And discipline. Trust the process and commandment chain, and don't let the ball fall between two players.
At Sketchfab, we are lucky enough to still be able to successfully operate remotely. I recently discussed with all my teammates to personally and confidentially connect on how they are feeling about their current projects and this involuntary remote period.
I wanted to share the conversation starters. I hope it may help you open a safe and caring discussion to the service of your colleagues.
One recommendation: do not rush this discussion, let it last 90 minutes if it appears to be helpful to the person.
After four years in the service of Sketchfab's team and operations, I often still have a hard time explaining my former job to my friends and family. I hope this 9-minute long post will help – I may need to translate it to French though...
I just finished Yvon Chouinard's Let My People Go Surfing, about the history and philosophy of Patagonia. A thoughtful and inspiring read I highly recommend if you hope for a more sustainable way to do business.
Among several other things, Chouinard explains how donations deductible from taxes are less of a trick to reduce your taxes, and more of a way to choose how your tax money will be used.
We may sometimes feel that our life would be meaningless. Our contribution at work does not seem to change the world ; the private and for-profit company to whom we rent our capacity to work is only interested in selling and maximizing its profit ; our relationships with some of our loved ones are disappointing and seem empty ; the world and ourselves run in autopilot as we all play the life we would like to have, while preventing us to open too widely our eyes to our difficulties and others’: sometimes we forget about them, something we laugh at them, sometimes they make us cry.
Nous pouvons parfois ressentir que notre vie serait vide de sens. Notre contribution au travail ne semble pas changer le monde ; l'entreprise privée lucrative à laquelle nous louons notre force de travail n'est intéressée que par vendre et maximiser son profit ; nos relations avec certains de nos proches nous déçoivent et paraissent creuses ; le monde et nous-même tournons en pilote automatique et courons à jouer à la vie que nous souhaiterions avoir en nous protégeant d'ouvrir trop grand les yeux sur nos difficultés et celles des autres : parfois on les oublie, parfois on en rit, parfois on en pleur.

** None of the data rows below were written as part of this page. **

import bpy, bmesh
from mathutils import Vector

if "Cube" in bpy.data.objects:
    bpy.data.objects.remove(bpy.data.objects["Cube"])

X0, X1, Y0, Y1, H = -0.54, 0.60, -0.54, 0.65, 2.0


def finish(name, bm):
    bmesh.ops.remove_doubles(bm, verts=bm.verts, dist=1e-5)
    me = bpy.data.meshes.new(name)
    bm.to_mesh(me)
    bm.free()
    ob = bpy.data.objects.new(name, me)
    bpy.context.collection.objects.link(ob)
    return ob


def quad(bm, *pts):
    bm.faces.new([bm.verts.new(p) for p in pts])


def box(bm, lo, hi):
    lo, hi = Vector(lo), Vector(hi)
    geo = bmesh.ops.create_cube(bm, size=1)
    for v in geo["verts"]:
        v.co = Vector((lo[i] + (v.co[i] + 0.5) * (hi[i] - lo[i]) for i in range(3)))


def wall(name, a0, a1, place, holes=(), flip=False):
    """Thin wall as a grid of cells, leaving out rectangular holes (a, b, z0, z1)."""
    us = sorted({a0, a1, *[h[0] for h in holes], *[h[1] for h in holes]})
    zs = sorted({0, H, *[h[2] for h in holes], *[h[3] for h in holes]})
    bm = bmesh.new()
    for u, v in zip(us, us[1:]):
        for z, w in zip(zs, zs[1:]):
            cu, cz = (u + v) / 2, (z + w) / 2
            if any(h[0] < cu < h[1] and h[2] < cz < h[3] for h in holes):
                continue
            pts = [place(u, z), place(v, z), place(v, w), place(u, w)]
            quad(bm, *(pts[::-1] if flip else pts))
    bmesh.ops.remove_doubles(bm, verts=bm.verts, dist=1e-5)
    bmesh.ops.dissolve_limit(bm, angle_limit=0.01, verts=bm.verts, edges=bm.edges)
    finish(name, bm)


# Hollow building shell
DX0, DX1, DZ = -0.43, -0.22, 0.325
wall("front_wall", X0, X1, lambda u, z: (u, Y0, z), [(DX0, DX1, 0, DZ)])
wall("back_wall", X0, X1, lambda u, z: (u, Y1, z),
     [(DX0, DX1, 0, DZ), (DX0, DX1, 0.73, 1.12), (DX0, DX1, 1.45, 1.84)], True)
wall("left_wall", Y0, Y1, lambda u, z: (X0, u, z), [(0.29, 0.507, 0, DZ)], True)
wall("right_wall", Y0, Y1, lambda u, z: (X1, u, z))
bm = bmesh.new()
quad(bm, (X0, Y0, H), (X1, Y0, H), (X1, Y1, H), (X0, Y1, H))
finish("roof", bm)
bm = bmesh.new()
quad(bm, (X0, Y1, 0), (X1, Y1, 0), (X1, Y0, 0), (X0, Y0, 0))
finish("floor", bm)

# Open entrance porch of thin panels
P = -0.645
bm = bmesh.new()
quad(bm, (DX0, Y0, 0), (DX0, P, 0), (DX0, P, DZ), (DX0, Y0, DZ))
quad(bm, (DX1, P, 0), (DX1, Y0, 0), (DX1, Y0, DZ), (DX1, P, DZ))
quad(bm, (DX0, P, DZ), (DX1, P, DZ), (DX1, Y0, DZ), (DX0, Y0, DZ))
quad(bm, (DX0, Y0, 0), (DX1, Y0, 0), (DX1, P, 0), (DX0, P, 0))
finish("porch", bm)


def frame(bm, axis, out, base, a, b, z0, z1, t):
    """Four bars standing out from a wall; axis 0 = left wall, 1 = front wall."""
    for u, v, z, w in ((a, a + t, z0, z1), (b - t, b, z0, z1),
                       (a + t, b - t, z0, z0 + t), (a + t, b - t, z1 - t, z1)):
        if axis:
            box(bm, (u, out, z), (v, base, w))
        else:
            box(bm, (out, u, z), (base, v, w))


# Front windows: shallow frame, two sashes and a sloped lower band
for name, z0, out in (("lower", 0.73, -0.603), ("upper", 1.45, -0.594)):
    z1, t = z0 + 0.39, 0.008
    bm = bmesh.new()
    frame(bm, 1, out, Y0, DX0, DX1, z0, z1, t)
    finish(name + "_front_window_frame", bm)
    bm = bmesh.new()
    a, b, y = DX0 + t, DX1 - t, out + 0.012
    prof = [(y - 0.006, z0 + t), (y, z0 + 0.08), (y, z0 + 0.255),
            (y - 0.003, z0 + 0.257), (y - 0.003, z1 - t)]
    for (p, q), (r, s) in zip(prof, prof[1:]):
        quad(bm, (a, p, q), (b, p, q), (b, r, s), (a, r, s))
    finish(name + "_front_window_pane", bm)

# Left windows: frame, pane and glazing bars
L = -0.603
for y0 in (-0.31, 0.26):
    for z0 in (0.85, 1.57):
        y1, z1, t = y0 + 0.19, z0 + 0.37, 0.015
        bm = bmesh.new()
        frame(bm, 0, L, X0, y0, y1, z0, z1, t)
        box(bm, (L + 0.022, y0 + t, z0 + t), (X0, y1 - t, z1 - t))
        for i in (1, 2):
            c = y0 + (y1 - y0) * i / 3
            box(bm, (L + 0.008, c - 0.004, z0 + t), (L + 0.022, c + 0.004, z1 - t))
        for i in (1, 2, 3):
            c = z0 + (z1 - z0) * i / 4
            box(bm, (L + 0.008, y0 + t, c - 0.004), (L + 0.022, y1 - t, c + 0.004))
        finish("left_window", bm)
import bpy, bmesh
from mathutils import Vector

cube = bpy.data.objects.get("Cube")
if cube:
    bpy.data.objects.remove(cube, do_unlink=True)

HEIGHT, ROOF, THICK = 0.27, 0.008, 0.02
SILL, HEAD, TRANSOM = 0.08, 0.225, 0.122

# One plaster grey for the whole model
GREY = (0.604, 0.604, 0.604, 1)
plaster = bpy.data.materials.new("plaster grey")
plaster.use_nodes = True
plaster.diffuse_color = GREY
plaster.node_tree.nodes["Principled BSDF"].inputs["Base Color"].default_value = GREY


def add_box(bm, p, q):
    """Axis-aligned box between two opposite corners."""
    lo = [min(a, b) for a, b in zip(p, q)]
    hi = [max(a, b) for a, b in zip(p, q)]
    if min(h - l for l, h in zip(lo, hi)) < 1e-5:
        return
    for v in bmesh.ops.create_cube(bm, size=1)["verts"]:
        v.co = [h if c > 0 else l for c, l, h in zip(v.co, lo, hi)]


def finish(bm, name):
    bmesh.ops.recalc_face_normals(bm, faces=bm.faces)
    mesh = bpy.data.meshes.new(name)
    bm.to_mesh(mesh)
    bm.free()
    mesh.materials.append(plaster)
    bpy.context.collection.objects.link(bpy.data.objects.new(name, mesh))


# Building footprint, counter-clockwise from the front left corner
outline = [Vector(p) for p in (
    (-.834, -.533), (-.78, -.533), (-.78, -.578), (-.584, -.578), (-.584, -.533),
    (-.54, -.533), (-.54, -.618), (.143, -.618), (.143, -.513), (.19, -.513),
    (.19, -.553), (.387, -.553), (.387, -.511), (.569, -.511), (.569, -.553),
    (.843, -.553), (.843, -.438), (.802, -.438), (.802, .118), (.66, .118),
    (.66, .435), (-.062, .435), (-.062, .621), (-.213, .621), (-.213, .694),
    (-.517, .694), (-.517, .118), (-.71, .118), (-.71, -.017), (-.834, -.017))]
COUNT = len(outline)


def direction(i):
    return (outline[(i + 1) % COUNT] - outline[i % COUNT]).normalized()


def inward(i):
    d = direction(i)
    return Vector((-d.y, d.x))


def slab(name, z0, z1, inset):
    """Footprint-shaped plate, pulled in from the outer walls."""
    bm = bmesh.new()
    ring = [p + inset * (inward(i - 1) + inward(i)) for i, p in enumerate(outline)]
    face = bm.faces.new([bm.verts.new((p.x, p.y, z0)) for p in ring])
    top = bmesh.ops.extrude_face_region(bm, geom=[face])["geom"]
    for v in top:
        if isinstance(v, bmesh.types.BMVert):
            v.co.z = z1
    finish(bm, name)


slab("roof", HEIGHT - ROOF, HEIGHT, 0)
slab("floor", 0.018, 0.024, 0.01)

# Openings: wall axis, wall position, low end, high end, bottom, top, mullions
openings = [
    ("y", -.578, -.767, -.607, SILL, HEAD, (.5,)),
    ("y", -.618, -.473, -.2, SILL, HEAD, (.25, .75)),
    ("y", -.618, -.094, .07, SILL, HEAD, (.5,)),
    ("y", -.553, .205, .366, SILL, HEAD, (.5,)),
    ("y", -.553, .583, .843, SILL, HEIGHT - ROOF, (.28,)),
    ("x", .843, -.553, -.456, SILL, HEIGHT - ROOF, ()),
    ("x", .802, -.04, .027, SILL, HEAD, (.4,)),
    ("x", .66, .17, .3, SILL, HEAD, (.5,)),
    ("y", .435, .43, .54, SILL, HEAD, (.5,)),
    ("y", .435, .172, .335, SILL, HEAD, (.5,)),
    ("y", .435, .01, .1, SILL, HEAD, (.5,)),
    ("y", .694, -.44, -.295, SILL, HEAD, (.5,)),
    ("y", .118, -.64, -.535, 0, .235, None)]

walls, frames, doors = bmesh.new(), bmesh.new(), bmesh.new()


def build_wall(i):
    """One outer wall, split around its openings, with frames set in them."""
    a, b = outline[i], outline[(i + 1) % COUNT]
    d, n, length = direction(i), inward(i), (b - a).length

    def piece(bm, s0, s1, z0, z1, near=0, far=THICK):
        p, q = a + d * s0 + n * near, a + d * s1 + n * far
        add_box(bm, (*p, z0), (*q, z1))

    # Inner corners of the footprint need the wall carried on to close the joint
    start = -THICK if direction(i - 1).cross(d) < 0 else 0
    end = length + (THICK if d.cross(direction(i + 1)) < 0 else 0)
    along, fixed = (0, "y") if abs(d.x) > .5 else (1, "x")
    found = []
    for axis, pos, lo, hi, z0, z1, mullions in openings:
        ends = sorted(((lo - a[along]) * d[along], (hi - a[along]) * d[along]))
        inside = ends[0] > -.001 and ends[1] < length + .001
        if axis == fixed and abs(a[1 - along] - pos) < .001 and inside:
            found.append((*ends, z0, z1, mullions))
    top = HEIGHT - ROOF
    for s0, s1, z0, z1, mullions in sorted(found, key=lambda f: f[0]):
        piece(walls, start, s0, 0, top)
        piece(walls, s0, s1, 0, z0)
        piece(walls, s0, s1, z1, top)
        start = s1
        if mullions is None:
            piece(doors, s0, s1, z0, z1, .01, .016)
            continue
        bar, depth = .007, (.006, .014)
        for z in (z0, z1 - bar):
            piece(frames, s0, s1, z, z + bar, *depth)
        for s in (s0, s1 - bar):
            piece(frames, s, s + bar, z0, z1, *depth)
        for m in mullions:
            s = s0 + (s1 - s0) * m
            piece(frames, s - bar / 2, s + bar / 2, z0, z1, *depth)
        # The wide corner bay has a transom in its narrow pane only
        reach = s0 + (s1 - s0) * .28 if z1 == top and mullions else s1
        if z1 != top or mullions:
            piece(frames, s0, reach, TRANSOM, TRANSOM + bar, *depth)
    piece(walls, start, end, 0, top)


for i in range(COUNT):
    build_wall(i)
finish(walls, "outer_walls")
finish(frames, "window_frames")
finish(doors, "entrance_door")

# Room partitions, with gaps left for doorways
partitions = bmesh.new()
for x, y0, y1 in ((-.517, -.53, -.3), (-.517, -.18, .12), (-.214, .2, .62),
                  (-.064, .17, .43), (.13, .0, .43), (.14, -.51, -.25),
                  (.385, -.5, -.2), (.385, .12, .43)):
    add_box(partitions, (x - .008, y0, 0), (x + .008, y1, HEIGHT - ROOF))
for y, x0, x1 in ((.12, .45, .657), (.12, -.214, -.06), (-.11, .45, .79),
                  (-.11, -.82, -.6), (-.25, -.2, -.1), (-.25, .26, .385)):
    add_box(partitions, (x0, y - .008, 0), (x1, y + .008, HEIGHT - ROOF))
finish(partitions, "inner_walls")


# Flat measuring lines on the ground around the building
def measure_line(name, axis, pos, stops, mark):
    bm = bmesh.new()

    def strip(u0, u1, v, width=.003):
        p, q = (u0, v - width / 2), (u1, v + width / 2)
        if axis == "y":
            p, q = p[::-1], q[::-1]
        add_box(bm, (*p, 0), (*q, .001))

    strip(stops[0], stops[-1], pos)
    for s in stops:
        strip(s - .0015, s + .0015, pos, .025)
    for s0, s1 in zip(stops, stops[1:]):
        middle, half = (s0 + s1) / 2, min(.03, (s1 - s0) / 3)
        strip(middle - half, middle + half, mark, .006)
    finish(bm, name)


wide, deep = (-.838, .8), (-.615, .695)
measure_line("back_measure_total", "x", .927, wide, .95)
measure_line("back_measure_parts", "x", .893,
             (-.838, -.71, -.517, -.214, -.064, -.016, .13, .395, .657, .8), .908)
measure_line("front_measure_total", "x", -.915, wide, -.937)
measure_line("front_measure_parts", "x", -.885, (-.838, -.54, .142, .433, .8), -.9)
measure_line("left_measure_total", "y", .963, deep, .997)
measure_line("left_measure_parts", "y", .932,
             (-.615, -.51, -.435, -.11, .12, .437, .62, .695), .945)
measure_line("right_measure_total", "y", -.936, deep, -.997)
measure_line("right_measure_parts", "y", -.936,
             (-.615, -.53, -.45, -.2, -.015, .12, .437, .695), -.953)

During my first months working closely with Sketchfab's co-founders, I sometimes felt unsure about whether or not I needed their approval to do something. Given we are often operating in messy and uncertain contexts, I needed to find something to be able to seize opportunities for impact without direction or oversight.